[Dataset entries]
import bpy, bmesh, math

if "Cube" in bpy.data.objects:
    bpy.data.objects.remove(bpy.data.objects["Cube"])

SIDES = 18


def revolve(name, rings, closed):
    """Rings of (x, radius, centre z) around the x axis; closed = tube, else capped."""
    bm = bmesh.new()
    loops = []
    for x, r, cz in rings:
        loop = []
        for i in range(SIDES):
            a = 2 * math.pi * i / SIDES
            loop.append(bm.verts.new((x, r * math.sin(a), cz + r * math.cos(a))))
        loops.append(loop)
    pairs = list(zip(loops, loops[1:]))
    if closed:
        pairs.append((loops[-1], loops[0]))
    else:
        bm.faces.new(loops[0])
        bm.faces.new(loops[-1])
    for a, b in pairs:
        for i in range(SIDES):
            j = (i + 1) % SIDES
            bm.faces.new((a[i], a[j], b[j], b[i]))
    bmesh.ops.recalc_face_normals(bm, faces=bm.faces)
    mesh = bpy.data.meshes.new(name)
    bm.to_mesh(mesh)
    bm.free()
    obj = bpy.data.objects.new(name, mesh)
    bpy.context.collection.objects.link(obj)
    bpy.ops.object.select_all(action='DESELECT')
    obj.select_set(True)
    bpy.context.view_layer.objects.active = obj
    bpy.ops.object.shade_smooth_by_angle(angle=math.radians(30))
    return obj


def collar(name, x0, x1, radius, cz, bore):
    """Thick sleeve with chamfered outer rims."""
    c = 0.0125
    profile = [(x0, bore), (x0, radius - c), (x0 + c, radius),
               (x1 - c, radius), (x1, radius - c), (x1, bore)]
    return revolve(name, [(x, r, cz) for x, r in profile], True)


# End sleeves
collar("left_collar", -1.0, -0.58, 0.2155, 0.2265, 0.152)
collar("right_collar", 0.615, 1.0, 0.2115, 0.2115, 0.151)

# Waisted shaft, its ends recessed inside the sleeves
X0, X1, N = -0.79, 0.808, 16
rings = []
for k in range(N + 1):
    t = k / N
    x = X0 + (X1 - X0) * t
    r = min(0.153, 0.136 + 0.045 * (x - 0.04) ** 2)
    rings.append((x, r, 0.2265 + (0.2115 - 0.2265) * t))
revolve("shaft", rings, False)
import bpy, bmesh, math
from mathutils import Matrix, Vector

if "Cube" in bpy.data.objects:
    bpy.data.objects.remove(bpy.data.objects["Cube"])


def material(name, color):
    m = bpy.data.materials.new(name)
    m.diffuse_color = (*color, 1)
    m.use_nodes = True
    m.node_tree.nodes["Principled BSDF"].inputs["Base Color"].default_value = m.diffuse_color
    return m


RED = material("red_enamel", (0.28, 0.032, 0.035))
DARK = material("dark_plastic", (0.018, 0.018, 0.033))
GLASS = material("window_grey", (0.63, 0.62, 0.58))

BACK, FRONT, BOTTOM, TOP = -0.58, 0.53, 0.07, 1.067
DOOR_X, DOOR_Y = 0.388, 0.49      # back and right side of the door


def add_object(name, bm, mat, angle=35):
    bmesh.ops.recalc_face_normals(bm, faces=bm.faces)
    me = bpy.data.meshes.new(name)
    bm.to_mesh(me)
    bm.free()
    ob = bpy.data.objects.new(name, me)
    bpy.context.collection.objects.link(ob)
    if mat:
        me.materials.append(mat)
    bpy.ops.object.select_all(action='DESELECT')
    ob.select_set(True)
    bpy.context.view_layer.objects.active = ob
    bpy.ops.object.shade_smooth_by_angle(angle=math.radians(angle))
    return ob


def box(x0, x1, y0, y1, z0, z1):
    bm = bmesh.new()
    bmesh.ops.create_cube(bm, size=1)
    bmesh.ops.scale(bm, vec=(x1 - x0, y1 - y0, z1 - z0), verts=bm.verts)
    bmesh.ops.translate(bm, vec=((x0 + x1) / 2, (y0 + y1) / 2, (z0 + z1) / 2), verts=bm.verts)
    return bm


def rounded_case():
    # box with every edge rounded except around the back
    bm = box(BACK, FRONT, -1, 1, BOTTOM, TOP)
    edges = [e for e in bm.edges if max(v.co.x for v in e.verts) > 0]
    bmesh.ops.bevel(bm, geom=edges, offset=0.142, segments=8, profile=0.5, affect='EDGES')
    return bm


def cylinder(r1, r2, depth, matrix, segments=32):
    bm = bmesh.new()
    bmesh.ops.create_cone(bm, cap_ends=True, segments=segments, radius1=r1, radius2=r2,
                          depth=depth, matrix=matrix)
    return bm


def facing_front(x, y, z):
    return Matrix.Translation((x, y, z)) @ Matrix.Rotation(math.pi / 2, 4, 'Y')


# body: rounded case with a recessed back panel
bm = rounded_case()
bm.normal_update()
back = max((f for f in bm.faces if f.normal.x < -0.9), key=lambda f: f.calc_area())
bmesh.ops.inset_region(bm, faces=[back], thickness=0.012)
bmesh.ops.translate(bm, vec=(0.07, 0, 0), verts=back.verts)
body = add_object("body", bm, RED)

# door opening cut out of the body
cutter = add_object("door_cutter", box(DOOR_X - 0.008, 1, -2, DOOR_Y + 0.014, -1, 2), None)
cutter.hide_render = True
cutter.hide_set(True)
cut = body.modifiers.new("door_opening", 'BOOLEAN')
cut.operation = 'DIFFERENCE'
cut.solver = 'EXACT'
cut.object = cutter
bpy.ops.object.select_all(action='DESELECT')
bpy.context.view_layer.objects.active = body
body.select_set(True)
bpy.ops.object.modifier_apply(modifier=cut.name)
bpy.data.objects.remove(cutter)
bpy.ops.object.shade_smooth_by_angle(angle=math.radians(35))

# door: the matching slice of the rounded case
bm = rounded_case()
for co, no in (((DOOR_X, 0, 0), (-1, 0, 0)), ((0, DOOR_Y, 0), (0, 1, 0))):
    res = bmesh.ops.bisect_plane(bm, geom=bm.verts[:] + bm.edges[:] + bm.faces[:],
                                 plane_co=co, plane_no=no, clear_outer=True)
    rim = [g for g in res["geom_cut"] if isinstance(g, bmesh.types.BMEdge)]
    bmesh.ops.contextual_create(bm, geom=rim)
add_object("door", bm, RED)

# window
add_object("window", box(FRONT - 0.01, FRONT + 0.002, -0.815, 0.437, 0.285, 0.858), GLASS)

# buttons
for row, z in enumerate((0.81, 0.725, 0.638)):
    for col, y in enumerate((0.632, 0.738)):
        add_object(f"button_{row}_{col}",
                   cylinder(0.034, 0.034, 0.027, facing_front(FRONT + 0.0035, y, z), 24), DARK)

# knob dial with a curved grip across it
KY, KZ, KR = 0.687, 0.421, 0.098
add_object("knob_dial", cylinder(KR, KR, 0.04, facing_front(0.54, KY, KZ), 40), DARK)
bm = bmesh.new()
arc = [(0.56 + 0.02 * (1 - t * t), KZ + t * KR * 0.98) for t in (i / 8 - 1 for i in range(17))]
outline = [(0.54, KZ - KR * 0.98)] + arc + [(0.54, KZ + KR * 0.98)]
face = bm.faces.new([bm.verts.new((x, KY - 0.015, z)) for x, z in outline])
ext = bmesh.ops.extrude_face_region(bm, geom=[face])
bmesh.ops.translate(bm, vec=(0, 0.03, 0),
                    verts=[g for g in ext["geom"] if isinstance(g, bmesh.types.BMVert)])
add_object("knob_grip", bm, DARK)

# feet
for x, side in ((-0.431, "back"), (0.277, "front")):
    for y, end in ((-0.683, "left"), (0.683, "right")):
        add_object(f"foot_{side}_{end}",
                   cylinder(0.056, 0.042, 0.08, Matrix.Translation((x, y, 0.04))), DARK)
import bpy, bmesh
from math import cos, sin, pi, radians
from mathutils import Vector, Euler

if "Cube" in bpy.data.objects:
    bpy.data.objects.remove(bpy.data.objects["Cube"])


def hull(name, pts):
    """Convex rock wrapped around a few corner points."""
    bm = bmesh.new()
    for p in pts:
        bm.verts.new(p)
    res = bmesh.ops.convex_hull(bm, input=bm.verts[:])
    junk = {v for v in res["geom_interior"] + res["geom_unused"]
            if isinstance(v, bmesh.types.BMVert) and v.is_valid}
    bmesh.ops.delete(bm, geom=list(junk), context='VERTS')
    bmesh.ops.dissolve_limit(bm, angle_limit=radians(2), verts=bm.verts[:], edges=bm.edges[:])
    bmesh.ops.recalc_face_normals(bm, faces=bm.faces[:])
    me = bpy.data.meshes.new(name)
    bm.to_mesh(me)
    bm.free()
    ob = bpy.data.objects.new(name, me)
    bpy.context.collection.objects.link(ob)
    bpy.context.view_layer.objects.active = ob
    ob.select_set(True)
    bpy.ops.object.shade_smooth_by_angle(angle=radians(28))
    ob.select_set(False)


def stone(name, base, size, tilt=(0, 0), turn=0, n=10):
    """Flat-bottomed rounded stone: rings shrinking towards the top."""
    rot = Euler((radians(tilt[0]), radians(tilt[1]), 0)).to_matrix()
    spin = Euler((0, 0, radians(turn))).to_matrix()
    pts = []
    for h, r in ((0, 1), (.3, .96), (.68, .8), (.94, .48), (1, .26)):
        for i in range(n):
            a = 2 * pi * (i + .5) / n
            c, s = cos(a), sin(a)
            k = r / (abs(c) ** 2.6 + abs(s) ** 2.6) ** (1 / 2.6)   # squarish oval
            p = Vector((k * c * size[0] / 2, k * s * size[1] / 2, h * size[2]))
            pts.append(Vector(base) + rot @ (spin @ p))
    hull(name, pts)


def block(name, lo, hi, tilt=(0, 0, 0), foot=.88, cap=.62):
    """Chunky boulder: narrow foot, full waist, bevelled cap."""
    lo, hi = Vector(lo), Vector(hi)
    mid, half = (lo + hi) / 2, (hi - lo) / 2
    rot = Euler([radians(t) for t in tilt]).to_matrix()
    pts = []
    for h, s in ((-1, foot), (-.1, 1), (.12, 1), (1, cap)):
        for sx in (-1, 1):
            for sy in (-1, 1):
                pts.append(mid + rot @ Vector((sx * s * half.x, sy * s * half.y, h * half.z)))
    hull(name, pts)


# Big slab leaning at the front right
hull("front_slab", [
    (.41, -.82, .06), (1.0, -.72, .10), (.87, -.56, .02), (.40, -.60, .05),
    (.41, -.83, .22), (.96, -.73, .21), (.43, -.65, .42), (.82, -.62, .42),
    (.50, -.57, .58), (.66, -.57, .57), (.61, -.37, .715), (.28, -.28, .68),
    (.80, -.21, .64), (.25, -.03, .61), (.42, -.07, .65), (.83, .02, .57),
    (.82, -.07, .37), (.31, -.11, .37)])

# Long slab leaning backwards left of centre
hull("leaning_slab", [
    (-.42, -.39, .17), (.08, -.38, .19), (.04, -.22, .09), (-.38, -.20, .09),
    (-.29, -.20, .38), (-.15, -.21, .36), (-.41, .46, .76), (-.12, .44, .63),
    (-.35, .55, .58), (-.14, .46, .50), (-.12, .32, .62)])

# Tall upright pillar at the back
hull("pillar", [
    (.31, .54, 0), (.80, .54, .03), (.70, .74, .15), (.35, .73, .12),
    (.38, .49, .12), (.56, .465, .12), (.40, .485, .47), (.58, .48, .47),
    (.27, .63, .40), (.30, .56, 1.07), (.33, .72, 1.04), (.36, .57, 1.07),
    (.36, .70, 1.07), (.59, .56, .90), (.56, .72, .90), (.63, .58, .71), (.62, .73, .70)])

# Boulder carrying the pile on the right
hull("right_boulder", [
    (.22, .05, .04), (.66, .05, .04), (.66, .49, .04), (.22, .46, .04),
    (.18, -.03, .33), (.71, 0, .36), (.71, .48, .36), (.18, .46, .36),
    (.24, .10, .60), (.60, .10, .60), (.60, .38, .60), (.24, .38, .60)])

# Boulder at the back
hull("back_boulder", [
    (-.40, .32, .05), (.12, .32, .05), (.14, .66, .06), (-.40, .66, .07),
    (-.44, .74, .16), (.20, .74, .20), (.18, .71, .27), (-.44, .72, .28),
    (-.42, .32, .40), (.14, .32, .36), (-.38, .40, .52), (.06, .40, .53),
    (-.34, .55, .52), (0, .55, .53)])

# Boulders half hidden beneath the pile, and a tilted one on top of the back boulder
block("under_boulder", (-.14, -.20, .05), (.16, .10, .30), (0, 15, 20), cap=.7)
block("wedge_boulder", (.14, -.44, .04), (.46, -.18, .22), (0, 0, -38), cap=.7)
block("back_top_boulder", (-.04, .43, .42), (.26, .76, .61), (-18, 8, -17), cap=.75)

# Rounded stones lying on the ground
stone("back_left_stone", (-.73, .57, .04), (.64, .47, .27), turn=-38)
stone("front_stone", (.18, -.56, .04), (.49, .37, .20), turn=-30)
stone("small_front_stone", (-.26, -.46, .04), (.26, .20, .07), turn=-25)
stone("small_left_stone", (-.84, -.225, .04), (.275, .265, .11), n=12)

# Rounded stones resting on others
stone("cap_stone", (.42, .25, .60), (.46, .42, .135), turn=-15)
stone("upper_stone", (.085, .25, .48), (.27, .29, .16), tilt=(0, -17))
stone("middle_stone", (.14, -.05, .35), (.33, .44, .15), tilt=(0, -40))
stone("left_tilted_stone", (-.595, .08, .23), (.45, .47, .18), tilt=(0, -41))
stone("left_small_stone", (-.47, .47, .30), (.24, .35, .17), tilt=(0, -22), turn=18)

== Prompt ==
Your answer must be a copy of every line in the data above that holds the string "cutter".

== Exercise solution ==
cutter = add_object("door_cutter", box(DOOR_X - 0.008, 1, -2, DOOR_Y + 0.014, -1, 2), None)
cutter.hide_render = True
cutter.hide_set(True)
cut.object = cutter
bpy.data.objects.remove(cutter)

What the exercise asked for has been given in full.